At this point, with a day and a half to go, the only two incumbents to not have primary opposition are Andy Harris in the First District and Dutch Ruppersberger in the Second.
Another interesting item is the number of General Assembly members now running:
- State Senator Nancy Jacobs is running for the Second District Congressional seat.
- Delegate Tony O’Donnell seeks the Fifth District Congressional seat.
- The Sixth District race is a no-holds-barred firefight with representatives from both General Assembly chambers: Delegate Kathy Afzali jumped in today to join Senators Rob Garagiola and David Brinkley.
- The U.S. Senate race now officially features State Senator C. Anthony Muse, who also filed today.
We also have yet to hear from Delegate Pat McDonough, who made overtures to both the Second District Congressional and U.S. Senate races over the past year. But there’s still this afternoon and all day tomorrow; however, it’s more likely any member of the General Assembly won’t wait until the last minute because the 2012 session commences tomorrow as well. Former Senator and current Maryland GOP Chair Alex Mooney hasn’t filed as of this writing, either.
I’ll update this post as events warrant in both New Hampshire and Maryland.
Update #1: As of late this evening, this is how the Maryland Republican Presidential primary ballot will shape up:
- Newt Gingrich
- Jon Huntsman
- Fred Karger
- Ron Paul
- Rick Perry
- Buddy Roemer
- Mitt Romney
- Rick Santorum
Not surprisingly, Barack Obama is the lone Democrat on the ballot. All 9 are shown as having filed today.
And by the way, Eric Wargotz IS running – to be a delegate to the national Republican convention from the First District. He has not added his name to the list for U.S. Senate, however.
With just under 50% of the vote in, Mitt Romney was long since called as the winner in New Hampshire. Not surprisingly, he’s strongest in the two counties (Hillsborough and Rockingham) which are closest to the Boston area. Ron Paul is second, but runs closest to Romney in Cheshire County in the southwest corner of the state and Coos County, which is pretty much the northern third of the state.
Update #2: According to the Washington Post, Alex Mooney is taking a pass on the Sixth District race and endorsing Roscoe Bartlett.
So here’s my questions: one, will he again assume the leadership mantle of the Maryland Republican Party? (Hey, I’m just glad I don’t have to go to a special convention just to pick a new chair.)
Second, and more importantly, what’s he going to do with the $100,000 or so he raised? Can he give it to the MDGOP? I know state candidates have the ability to do so when they close out their campaigns, but I don’t know about federal law.
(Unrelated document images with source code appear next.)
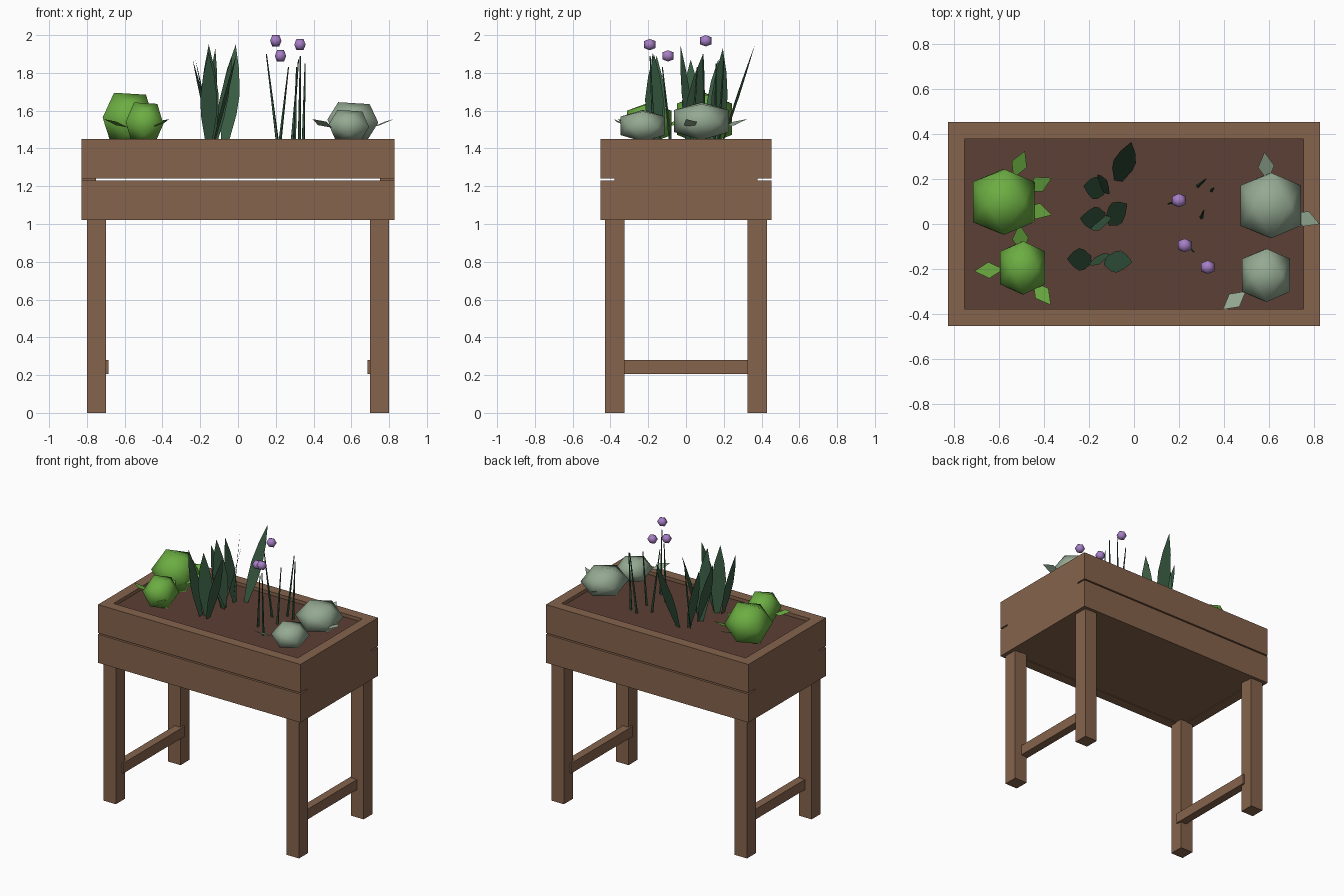
import bpy, bmesh, math
from mathutils import Vector, Matrix

if "Cube" in bpy.data.objects:
    bpy.data.objects.remove(bpy.data.objects["Cube"])

def mat(name, c):
    m = bpy.data.materials.new(name)
    m.diffuse_color = (*c, 1)
    m.use_nodes = True
    m.node_tree.nodes["Principled BSDF"].inputs["Base Color"].default_value = m.diffuse_color
    return m

WOOD = mat("wood", (0.235, 0.125, 0.072))
SOIL = mat("soil", (0.105, 0.05, 0.035))
LETTUCE = mat("lettuce_green", (0.15, 0.42, 0.055))
DARK = mat("leek_green", (0.04, 0.105, 0.055))
GREY = mat("cabbage_grey_green", (0.30, 0.40, 0.29))
PURPLE = mat("blossom_purple", (0.38, 0.21, 0.56))

def finish(name, bm, material):
    me = bpy.data.meshes.new(name)
    bm.to_mesh(me)
    bm.free()
    me.materials.append(material)
    o = bpy.data.objects.new(name, me)
    bpy.context.collection.objects.link(o)
    return o

def box(name, x, y, z, material):
    bm = bmesh.new()
    size = [r[1] - r[0] for r in (x, y, z)]
    mid = [(r[1] + r[0]) / 2 for r in (x, y, z)]
    bmesh.ops.create_cube(bm, size=1, matrix=Matrix.Translation(mid) @ Matrix.Diagonal((*size, 1)))
    return finish(name, bm, material)

def ball(name, pos, radii, material, tilt=0):
    # icosahedron turned so that its two-fold axes line up with x, y, z
    bm = bmesh.new()
    t = (1 + 5 ** 0.5) / 2
    for a in (-1, 1):
        for b in (-t, t):
            for v in ((b, a, 0), (0, b, a), (a, 0, b)):
                bm.verts.new(Vector(v) / t)
    bmesh.ops.convex_hull(bm, input=bm.verts[:])
    m = Matrix.Translation(pos) @ Matrix.Rotation(tilt, 4, 'Y') @ Matrix.Diagonal((*radii, 1))
    bm.transform(m)
    for f in bm.faces:
        f.smooth = True
    return finish(name, bm, material)

def blade(name, base, tip, side, width, material, rows):
    # flat pointed leaf: rows are (position along, relative half width)
    bm = bmesh.new()
    base, tip, side = Vector(base), Vector(tip), Vector(side).normalized()
    prev = None
    for t, w in rows:
        c = base.lerp(tip, t)
        vs = [bm.verts.new(c + side * width * w * s / 2) for s in ((-1, 1) if w else (0,))]
        if prev:
            bm.faces.new(prev + vs[::-1])
        prev = vs
    return finish(name, bm, material)

# Planter box
X, Y, T = 0.828, 0.453, 0.075
for s, n in ((-1, "front"), (1, "back")):
    y = sorted((s * Y, s * (Y - T)))
    box(n + "_lower_board", (-X, X), y, (1.02, 1.23), WOOD)
    box(n + "_upper_board", (-X, X), y, (1.24, 1.45), WOOD)
for s, n in ((-1, "left"), (1, "right")):
    box(n + "_end_panel", sorted((s * X, s * (X - T))), (T - Y, Y - T), (1.02, 1.45), WOOD)
box("floor_panel", (T - X, X - T), (T - Y, Y - T), (1.025, 1.06), WOOD)
box("soil", (T - X, X - T), (T - Y, Y - T), (1.32, 1.425), SOIL)

# Legs and stretchers
for s, n in ((-1, "left"), (1, "right")):
    for q, m in ((-1, "front"), (1, "back")):
        box(f"{m}_{n}_leg", sorted((s * 0.8, s * 0.698)), sorted((q * 0.43, q * 0.326)), (0, 1.025), WOOD)
    box(n + "_stretcher", sorted((s * 0.685, s * 0.745)), (-0.36, 0.36), (0.205, 0.28), WOOD)

# Leafy heads with loose outer leaves: centre, radii, leaf tips
DIAMOND = ((0, 0), (0.5, 1), (1, 0))
heads = [
    ("lettuce_large", LETTUCE, (-0.58, 0.098, 1.555), (0.137, 0.145, 0.135),
     ((-0.485, 0.325), (-0.365, 0.205), (-0.365, 0.04))),
    ("lettuce_small", LETTUCE, (-0.495, -0.195, 1.535), (0.1, 0.118, 0.105),
     ((-0.51, 0.0), (-0.71, -0.21), (-0.37, -0.36))),
    ("cabbage_large", GREY, (0.608, 0.082, 1.545), (0.135, 0.145, 0.095),
     ((0.58, 0.32), (0.825, 0.0))),
    ("cabbage_small", GREY, (0.587, -0.228, 1.52), (0.107, 0.118, 0.08),
     ((0.395, -0.38),)),
]
for name, m, c, r, tips in heads:
    ball(name, c, r, m, 0.06)
    for i, (tx, ty) in enumerate(tips):
        d = (Vector((tx, ty)) - Vector(c[:2])).normalized()
        b = Vector((tx, ty)) - d * 0.13
        blade(f"{name}_leaf_{i}", (b.x, b.y, 1.51), (tx, ty, 1.555), (-d.y, d.x, 0.25), 0.075, m, DIAMOND)

# Leek blades: base xy, tip xyz, facing side
LEEK = ((0, 0.35), (0.3, 0.9), (0.5, 1), (0.75, 0.65), (1, 0))
leeks = [
    ((-0.19, -0.16), (-0.298, -0.155, 1.89), (0, 1, 0)),
    ((-0.155, -0.14), (-0.155, -0.18, 1.91), (1, 0.5, 0)),
    ((-0.13, -0.165), (-0.008, -0.17, 1.9), (0.2, 1, 0)),
    ((-0.13, 0.03), (-0.24, 0.025, 1.87), (0.2, 1, 0)),
    ((-0.14, 0.03), (-0.155, -0.03, 1.95), (1, 0.5, 0)),
    ((-0.12, 0.01), (-0.03, 0.09, 1.9), (-0.5, 1, 0)),
    ((-0.13, 0.15), (-0.225, 0.17, 1.87), (0.1, 1, 0)),
    ((-0.15, 0.16), (-0.12, 0.195, 1.93), (-0.6, 1, 0)),
    ((-0.07, 0.19), (-0.012, 0.365, 1.95), (1, -0.15, 0)),
]
for i, (b, t, s) in enumerate(leeks):
    blade(f"leek_blade_{i}", (*b, 1.42), t, s, 0.1, DARK, LEEK)

# Chive stems
stems = [
    ((0.21, 0.1), (0.15, 0.09, 1.9)), ((0.22, -0.08), (0.267, -0.125, 1.83)),
    ((0.285, 0.17), (0.32, 0.2, 1.87)), ((0.345, 0.15), (0.355, 0.16, 1.85)),
    ((0.3, 0.03), (0.31, 0.06, 1.83)), ((0.325, -0.17), (0.33, -0.19, 1.89)),
]
for i, (b, t) in enumerate(stems):
    b, t = Vector((*b, 1.42)), Vector(t)
    bm = bmesh.new()
    m = Matrix.Translation((b + t) / 2) @ (t - b).to_track_quat('Z', 'Y').to_matrix().to_4x4()
    bmesh.ops.create_cone(bm, cap_ends=True, segments=5, radius1=0.009, radius2=0.003,
                          depth=(t - b).length, matrix=m)
    finish(f"chive_stem_{i}", bm, DARK)

# Blossoms
for i, p in enumerate(((0.2, 0.105, 1.97), (0.225, -0.095, 1.89), (0.328, -0.192, 1.95))):
    ball(f"blossom_{i}", p, (0.03, 0.03, 0.03), PURPLE)
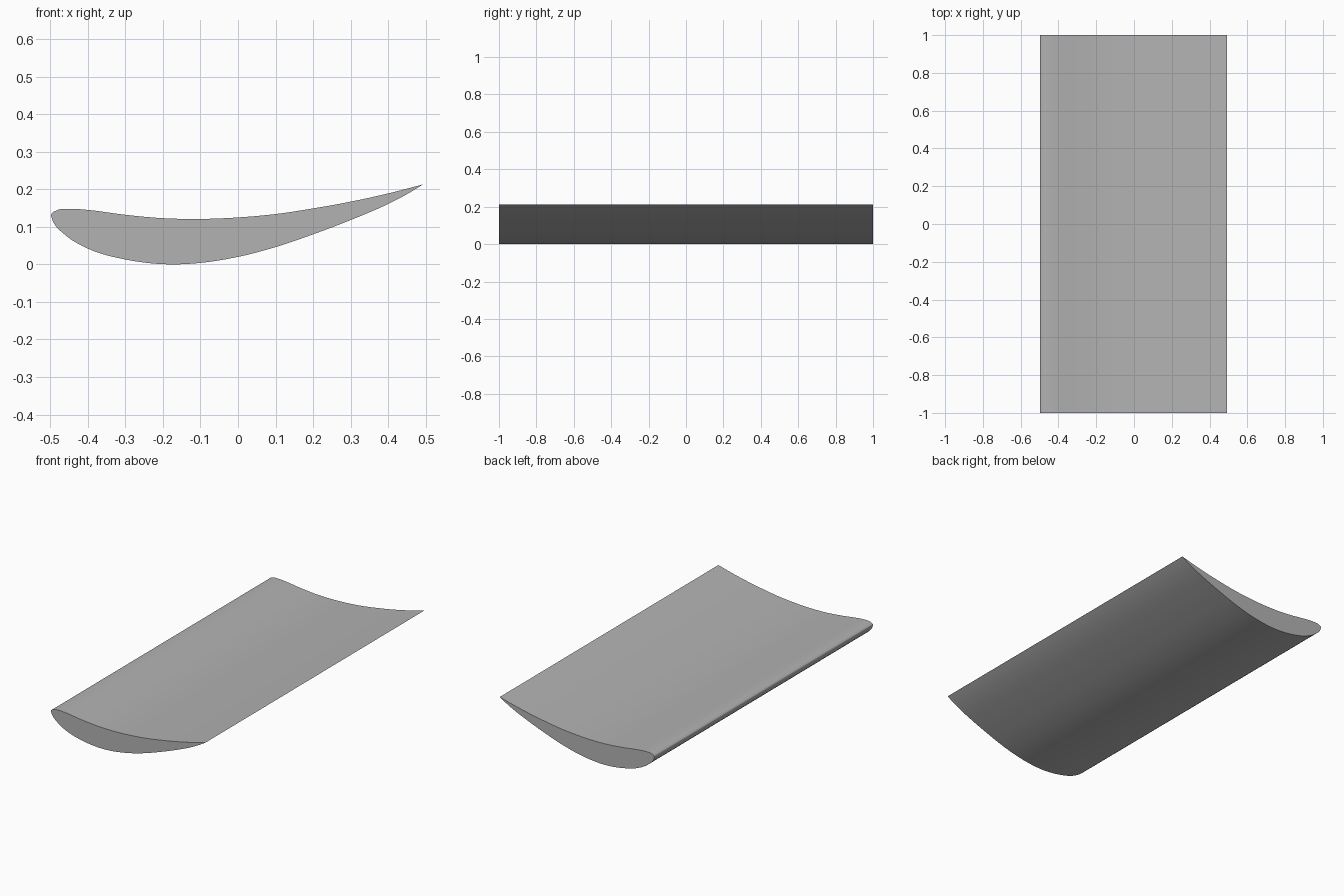
import bpy, bmesh, math
from mathutils import Vector

cube = bpy.data.objects.get("Cube")
if cube:
    bpy.data.objects.remove(cube)

HALF_SPAN = 1.0
STEPS = 6

# Section points (x, z): from the trailing edge over the top, round the nose, back underneath
SECTION = [
    (0.493, 0.213), (0.4, 0.189), (0.3, 0.167), (0.2, 0.149), (0.1, 0.134),
    (0.0, 0.125), (-0.1, 0.121), (-0.2, 0.123), (-0.3, 0.132), (-0.4, 0.145),
    (-0.445, 0.148), (-0.48, 0.145), (-0.497, 0.134), (-0.493, 0.115),
    (-0.46, 0.078), (-0.4, 0.042), (-0.3, 0.013), (-0.17, 0.0), (-0.1, 0.004),
    (0.0, 0.02), (0.1, 0.046), (0.2, 0.08), (0.3, 0.118), (0.4, 0.161),
    (0.45, 0.187), (0.493, 0.213),
]


def smooth_curve(points, steps):
    """Spline through the points with chord-scaled tangents."""
    p = [Vector(q) for q in points]
    p = [2 * p[0] - p[1]] + p + [2 * p[-1] - p[-2]]
    d = [(b - a).length for a, b in zip(p, p[1:])]

    def tangent(i):
        back, ahead = (p[i] - p[i - 1]) / d[i - 1], (p[i + 1] - p[i]) / d[i]
        return (back * d[i] + ahead * d[i - 1]) / (d[i] + d[i - 1])

    result = []
    for i in range(1, len(p) - 2):
        m0, m1 = tangent(i) * d[i], tangent(i + 1) * d[i]
        for s in range(steps):
            t = s / steps
            h = t * t * (3 - 2 * t)
            result.append(p[i] * (1 - h) + p[i + 1] * h
                          + m0 * t * (1 - t) ** 2 - m1 * t * t * (1 - t))
    return result


# Wing: section extruded along the span, capped at both ends
bm = bmesh.new()
outline = [bm.verts.new((q.x, -HALF_SPAN, max(q.y, 0))) for q in smooth_curve(SECTION, STEPS)]
cap = bm.faces.new(outline)
extruded = bmesh.ops.extrude_face_region(bm, geom=[cap], use_keep_orig=True)
far_verts = [g for g in extruded["geom"] if isinstance(g, bmesh.types.BMVert)]
bmesh.ops.translate(bm, verts=far_verts, vec=(0, 2 * HALF_SPAN, 0))
bmesh.ops.recalc_face_normals(bm, faces=bm.faces)
mesh = bpy.data.meshes.new("wing_section")
bm.to_mesh(mesh)
bm.free()
wing = bpy.data.objects.new("wing_section", mesh)
bpy.context.collection.objects.link(wing)

# Plain grey finish
GREY = (0.45, 0.45, 0.45, 1)
grey = bpy.data.materials.new("plain_grey")
grey.use_nodes = True
grey.diffuse_color = GREY
grey.node_tree.nodes["Principled BSDF"].inputs["Base Color"].default_value = GREY
mesh.materials.append(grey)

# Smooth skin with crisp ends and trailing edge
bpy.ops.object.select_all(action="DESELECT")
wing.select_set(True)
bpy.context.view_layer.objects.active = wing
bpy.ops.object.shade_smooth_by_angle(angle=math.radians(40))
Over the holidays I did a little bit of light reading, and while I was doing so it occurred to me that the General Assembly session is sneaking up on us rather quickly. In 2011 that session set the scene for what turned out to be one of our side’s rare successes in Maryland, the petition drive to bring the in-state tuition law for illegal aliens to referendum later this year. It appears that will be on the ballot since CASA de Maryland and other pro-illegal groups are dropping the challenge to the petition signatures and narrowing their focus to whether the referendum itself is legal while simultaneously fundraising to sustain the law at the ballot box.
That fundraising: $10 million. What that means: carpet-bombing the media with images of poor, purportedly law-abiding and successful immigrant families being denied a chance at the American Dream due to racist TEA Partiers who hate all those who look different than they do. Don’t believe me? Just watch.
And this nicely leads me into my main points of this post, which will be the first of a multipart series on what I’m calling the Maryland Model. You see, part of my reading over the holidays was this RedState article on what is called the Colorado Model, which led me to read the original post on this strategy from the Weekly Standard back in 2008. Read those articles (I’ll wait for you) then take a look at how the CASA de Maryland folks are fighting the will of the people here in the Free State.
While they have seven pieces to the puzzle in the RedState article, I’ve consolidated these to what I can call the 4 M’s: money, message, media, and mobilization.